After receiving some of your comments about my last post, I realized that I should initiate my own flow space before writing. Otherwise, the message gets muddy!
I decided to open the book with one of the powerful stories I collected when I did my research. I had given my participants ananonmity and had to get his permission first. He has given me that permission now, so I'm putting this out to the world again.
Here is the first part of the introduction to the book, which includes his story. What follows this is a discussion on "flow" and "decision making." For now, I just want to know if this makes you want to know more. Let me know what you think about this.
Thanks to all.
NEW WORKING TITLE: Riding the Wave of Action: Achieving Success and Well-being through Flow-based Decision Making
Chapter 1: Introduction
The Dancer Becomes the Dance

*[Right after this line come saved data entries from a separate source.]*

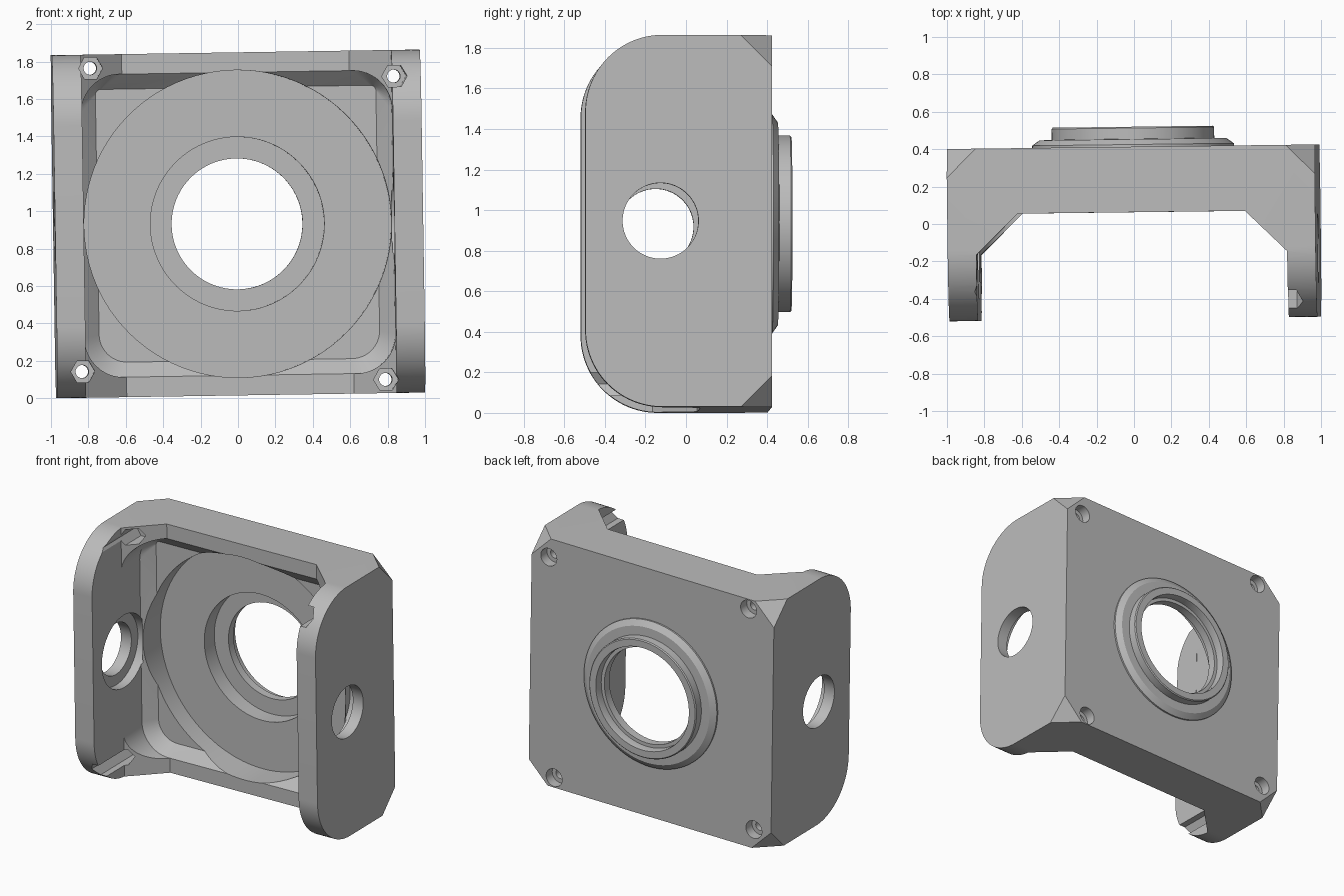
import bpy, bmesh
from math import sin, cos, pi
from mathutils import Matrix, Vector

cube = bpy.data.objects.get("Cube")
if cube:
    bpy.data.objects.remove(cube, do_unlink=True)

HALF_W, HALF_H, FRONT, BACK = 0.984, 0.917, -0.508, 0.413
LEDGE = 0.063          # front of the rear plate
ARM = 0.831            # inner face of the side arms

grey = bpy.data.materials.new("cast grey")
grey.use_nodes = True
grey.diffuse_color = (0.5, 0.5, 0.5, 1)
grey.node_tree.nodes["Principled BSDF"].inputs["Base Color"].default_value = (0.5, 0.5, 0.5, 1)


def make(name, bm):
    bmesh.ops.recalc_face_normals(bm, faces=bm.faces)
    mesh = bpy.data.meshes.new(name)
    bm.to_mesh(mesh)
    bm.free()
    mesh.materials.append(grey)
    ob = bpy.data.objects.new(name, mesh)
    bpy.context.collection.objects.link(ob)
    return ob


def loft(rings):
    """Closed solid through rings of equal length."""
    bm = bmesh.new()
    loops = [[bm.verts.new(p) for p in ring] for ring in rings]
    n = len(loops[0])
    for a, b in zip(loops, loops[1:]):
        for i in range(n):
            j = (i + 1) % n
            bm.faces.new((a[i], a[j], b[j], b[i]))
    bm.faces.new(loops[0])
    bm.faces.new(loops[-1])
    return bm


def turned(name, profile, centre=(0, 0), axis="y", sides=96):
    """Solid of (radius, position) steps along y or x."""
    rings = []
    for r, t in profile:
        ring = []
        for i in range(sides):
            a = 2 * pi * i / sides
            u, v = centre[0] + r * cos(a), centre[1] + r * sin(a)
            ring.append((u, t, v) if axis == "y" else (t, u, v))
        rings.append(ring)
    return make(name, loft(rings))


def rounded(w, h, top, bottom, y, steps=12):
    """Rectangle ring in the xz plane with rounded corners."""
    pts = []
    for k, (sx, sz) in enumerate(((1, 1), (-1, 1), (-1, -1), (1, -1))):
        r = top if sz > 0 else bottom
        for i in range(steps + 1):
            a = (k + i / steps) * pi / 2
            pts.append((sx * (w - r) + r * cos(a), y, sz * (h - r) + r * sin(a)))
    return pts


def combine(target, tool, operation):
    mod = target.modifiers.new(tool.name, "BOOLEAN")
    mod.object, mod.operation, mod.solver = tool, operation, "EXACT"
    bpy.context.view_layer.update()
    graph = bpy.context.evaluated_depsgraph_get()
    result = bpy.data.meshes.new_from_object(target.evaluated_get(graph))
    target.modifiers.clear()
    target.data = result
    bpy.data.objects.remove(tool, do_unlink=True)


# Block with rounded front edges, from its side profile
R = 0.38
side = [(BACK, -HALF_H), (BACK, HALF_H)]
for k, s in ((0, 1), (1, -1)):
    for i in range(25):
        a = pi / 2 + (k + i / 24) * pi / 2
        side.append((FRONT + R + R * cos(a), s * (HALF_H - R) + R * sin(a)))
bm = loft([[(x, y, z) for y, z in side] for x in (-HALF_W, HALF_W)])

# Bevelled rear corners
for sx in (-1, 1):
    for sz in (-1, 1):
        cut = bmesh.ops.bisect_plane(
            bm, geom=bm.verts[:] + bm.edges[:] + bm.faces[:],
            plane_co=(sx * (HALF_W - 0.155), BACK, sz * HALF_H),
            plane_no=Vector((sx, 1, sz)), clear_outer=True)
        rim = [e for e in cut["geom_cut"] if isinstance(e, bmesh.types.BMEdge)]
        bmesh.ops.holes_fill(bm, edges=rim)
body = make("bracket_body", bm)

# Open channel between the two arms, with sloping gussets
half = [(ARM, -0.7), (ARM, -0.155), (0.608, LEDGE)]
plan = half + [(-x, y) for x, y in reversed(half)]
combine(body, make("channel", loft([[(x, y, z) for x, y in plan] for z in (-1.2, 1.2)])), "DIFFERENCE")

# Shallow pocket in the rear plate with sloping sides
pocket = loft([rounded(ARM + 0.001, 0.81, 0.21, 0.21, -0.3),
               rounded(ARM + 0.001, 0.81, 0.21, 0.21, LEDGE),
               rounded(0.75, 0.73, 0.03, 0.15, 0.14)])
combine(body, make("pocket", pocket), "DIFFERENCE")

# Round recess sunk into the pocket floor
combine(body, turned("recess", [(0.822, -0.1), (0.822, 0.28)]), "DIFFERENCE")

# Stepped collar on the back
collar = [(0.48, 0.35), (0.54, 0.35), (0.54, 0.425), (0.5, 0.453),
          (0.435, 0.455), (0.435, 0.513), (0.428, 0.52)]
combine(body, turned("collar", collar), "UNION")

# Stepped main bore
bore = [(0.465, 0.1), (0.465, 0.4), (0.35, 0.4), (0.35, 0.46),
        (0.375, 0.46), (0.375, 0.505), (0.395, 0.6)]
combine(body, turned("bore", bore), "DIFFERENCE")

# Pivot holes in the arms, wider on the inside
for s in (-1, 1):
    hole = [(0.265, s * 0.824), (0.265, s * 0.9), (0.187, s * 0.9), (0.187, s * 1.1)]
    combine(body, turned("pivot_hole", hole, (-0.138, 0), "x", 64), "DIFFERENCE")

# Corner screw holes with hexagonal nut channels
for s in (-1, 1):
    for x, z in ((-0.777, 0.844), (0.845, 0.777)):
        at = (s * x, s * z)
        combine(body, turned("nut_channel", [(0.066, -0.7), (0.066, 0.05)], at, sides=6), "DIFFERENCE")
        screw = [(0.035, 0.0), (0.035, 0.34), (0.065, 0.34), (0.065, 0.5)]
        combine(body, turned("screw_hole", screw, at, sides=32), "DIFFERENCE")

# Slight tilt of the whole part, then stand it on the ground
body.data.transform(Matrix.Rotation(-0.0155, 4, "Y") @ Matrix.Rotation(0.0125, 4, "Z"))
low = min(v.co.z for v in body.data.vertices)
body.data.transform(Matrix.Translation((0, 0, -low)))
body.data.materials.clear()
body.data.materials.append(grey)
for p in body.data.polygons:
    p.material_index = 0

bpy.ops.object.select_all(action="DESELECT")
body.select_set(True)
bpy.context.view_layer.objects.active = body
bpy.ops.object.shade_smooth_by_angle(angle=0.4)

Consider an activity you enjoy. You are working toward clear goals and receiving feedback in some form. There are many opportunities for decisive action. Action and awareness merge. You concentrate on the task at hand to the exclusion of all information, except that which is necessary to the activity. You experience a sense of control. You are unaware of your own consciousness. Time has no meaning or is distorted: It slows down; it speeds up; there is no awareness of time. You do the activity for the sake of the activity.
This feeling is called “flow.” Simply stated, “flow” is the idea that “the dancer becomes the dance.”

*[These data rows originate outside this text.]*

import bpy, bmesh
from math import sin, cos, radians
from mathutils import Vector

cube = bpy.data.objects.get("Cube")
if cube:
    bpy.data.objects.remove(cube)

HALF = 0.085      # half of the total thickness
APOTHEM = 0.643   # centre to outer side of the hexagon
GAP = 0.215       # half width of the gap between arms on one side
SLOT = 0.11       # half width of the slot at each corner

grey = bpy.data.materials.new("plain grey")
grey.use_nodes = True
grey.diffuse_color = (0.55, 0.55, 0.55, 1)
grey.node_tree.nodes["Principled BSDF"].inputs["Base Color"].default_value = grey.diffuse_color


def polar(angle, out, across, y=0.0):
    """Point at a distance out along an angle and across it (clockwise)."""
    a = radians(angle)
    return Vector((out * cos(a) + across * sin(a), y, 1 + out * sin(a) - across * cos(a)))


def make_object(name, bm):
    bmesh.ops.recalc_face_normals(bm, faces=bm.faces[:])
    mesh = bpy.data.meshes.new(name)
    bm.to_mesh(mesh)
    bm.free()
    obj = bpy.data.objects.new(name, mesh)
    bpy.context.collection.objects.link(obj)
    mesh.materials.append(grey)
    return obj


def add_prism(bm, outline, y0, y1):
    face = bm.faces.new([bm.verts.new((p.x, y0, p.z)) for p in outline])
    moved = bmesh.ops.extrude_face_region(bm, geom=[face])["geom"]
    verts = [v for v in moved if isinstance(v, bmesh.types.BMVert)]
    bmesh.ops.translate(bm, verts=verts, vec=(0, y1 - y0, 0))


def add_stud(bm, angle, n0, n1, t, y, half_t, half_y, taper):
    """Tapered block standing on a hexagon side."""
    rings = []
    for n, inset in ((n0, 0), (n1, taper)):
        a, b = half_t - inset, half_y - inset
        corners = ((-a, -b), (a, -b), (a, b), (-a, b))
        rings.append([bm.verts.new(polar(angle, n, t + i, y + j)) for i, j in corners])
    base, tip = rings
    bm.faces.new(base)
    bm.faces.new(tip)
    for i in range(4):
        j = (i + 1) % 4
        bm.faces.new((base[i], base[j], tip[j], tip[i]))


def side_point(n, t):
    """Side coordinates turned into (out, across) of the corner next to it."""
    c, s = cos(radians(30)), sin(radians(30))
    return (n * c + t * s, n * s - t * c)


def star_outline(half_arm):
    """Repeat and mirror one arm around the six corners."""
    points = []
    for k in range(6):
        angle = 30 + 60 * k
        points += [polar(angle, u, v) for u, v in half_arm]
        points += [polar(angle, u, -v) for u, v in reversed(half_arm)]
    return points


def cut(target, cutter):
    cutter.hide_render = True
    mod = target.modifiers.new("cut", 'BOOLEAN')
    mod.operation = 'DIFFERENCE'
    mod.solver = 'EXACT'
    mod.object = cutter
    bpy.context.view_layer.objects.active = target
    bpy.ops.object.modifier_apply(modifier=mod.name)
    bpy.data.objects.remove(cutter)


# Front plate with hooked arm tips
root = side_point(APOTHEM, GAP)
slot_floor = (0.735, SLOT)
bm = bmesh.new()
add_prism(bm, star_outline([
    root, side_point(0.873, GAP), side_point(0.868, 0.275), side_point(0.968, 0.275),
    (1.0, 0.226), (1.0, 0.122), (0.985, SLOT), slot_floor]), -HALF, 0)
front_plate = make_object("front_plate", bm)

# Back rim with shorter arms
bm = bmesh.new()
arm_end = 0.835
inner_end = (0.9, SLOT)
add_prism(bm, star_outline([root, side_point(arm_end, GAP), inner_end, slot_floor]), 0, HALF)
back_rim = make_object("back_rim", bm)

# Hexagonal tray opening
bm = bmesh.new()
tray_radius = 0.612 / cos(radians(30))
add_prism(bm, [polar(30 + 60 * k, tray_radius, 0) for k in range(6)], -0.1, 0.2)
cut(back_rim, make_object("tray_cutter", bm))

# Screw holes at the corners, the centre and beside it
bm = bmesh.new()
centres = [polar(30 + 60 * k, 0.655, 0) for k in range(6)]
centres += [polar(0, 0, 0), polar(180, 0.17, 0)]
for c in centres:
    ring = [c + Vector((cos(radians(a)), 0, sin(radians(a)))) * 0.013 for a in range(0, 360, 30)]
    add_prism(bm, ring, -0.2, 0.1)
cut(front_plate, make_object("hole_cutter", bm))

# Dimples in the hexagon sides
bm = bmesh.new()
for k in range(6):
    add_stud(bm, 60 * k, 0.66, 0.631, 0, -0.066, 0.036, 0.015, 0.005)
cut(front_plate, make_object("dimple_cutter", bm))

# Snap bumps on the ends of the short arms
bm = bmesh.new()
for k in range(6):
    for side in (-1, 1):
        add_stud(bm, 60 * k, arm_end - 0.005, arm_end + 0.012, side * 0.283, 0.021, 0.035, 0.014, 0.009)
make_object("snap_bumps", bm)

September 11, 2001, started out to be a beautiful morning. Joel Kanasky, Firefighter for FDNY Rescue Company 1, was teaching a scuba diving class when he heard about the first plane hitting the World Trade Center. He arrived around 40 minutes after his Company had been deployed. The South Tower had just fallen. He entered the lobby of the North Tower looking for his crew. He approached a battalion chief—according to Joel, “a tough old Marine-coot”—who was later killed that day. The chief gave Joel an order to get some hydraulic jacks and some torches, because there were steel beams pinning some firefighters in the hotel.
Joel and two other firefighters were getting the equipment together and heard people yelling, “RUN!!!” He didn’t even think about it. He dropped all the gear except one tool, which was still in his hand, and took off across West Street. He found a door and broke the window. He dove through dropping to his hands and knees. He took the first left into what turned out to be the ATM lobby in the North Tower. He proceeded to crawl to a back area where he thought life was going to end. He was totally incapsulated in, what he called, “some crazy dust.”
He kept thinking about all the young, new firefighters he had trained over the years and how he told them, as he guided them through their training in the burn building, “Keep your head. Keep breathing. Stay low. Calm down. Slow down. It will be fine.” He said he thought these were crazy things to think about, but it worked like magic and helped him stay calm.
There was another firefighter named Thor with him. He heard Thor say, “This is probably it.” At that moment, Joel saw a touch of light toward the end of the hallway. He said, “We have to crawl that way.” They crawled out of the ATM lobby into the back of the American Express Building, where was enough fresh air there to breathe, but he still thought this was probably the end.
He didn’t have a breathing apparatus because his original task was to get rescue equipment. Thor had one, but there was so much debris in his face piece that he couldn’t breathe through it.
Joel had no sense of time. While 47 minutes had passed between the collapse of the South Tower and the collapse of the North Tower, it felt like the blink of an eye. His first awareness that time had passed was noticing a man cutting bologna and making sandwiches with a loaf of white bread and a big jar of mustard on a garbage can on the street at sunset. He said it felt as if he had just walked into the North Tower lobby just after the South Tower had collapsed.
Joel’s observation was that training and always being prepared gives you the ability to respond in the right way without regard to the passage of time. He knew this repetition helps us make decisions that enable us to remain fully in the present. This is hard to do because we struggle for future goals. The present is the only thing that has no end.
Joel was the sole survivor of FDNY Resue Company 1 that fateful day.
Joel is a firefighter. He loves what he does. He works in a special operations company in New York City, where his primary function is to save firemen. "That’s my responsibility. We are there when firemen get in trouble. I think I’ve been to many firefighter fatality rooms in 20 years. It’s been tough duty, but by the same token, we pulled out 15 or so who are still alive today…[Being a firefighter] was always a desire and a love. I thought it was a calling. It has been spectacular. A lot of terrible times, but a lot of great times. Even with the bad times, it’s still good. It’s the greatest job on earth."
Joel operates “in the flow.” His strength comes from within, from his marriage, through his love of service to his community, and through the firefighter-family culture.
...[more to come]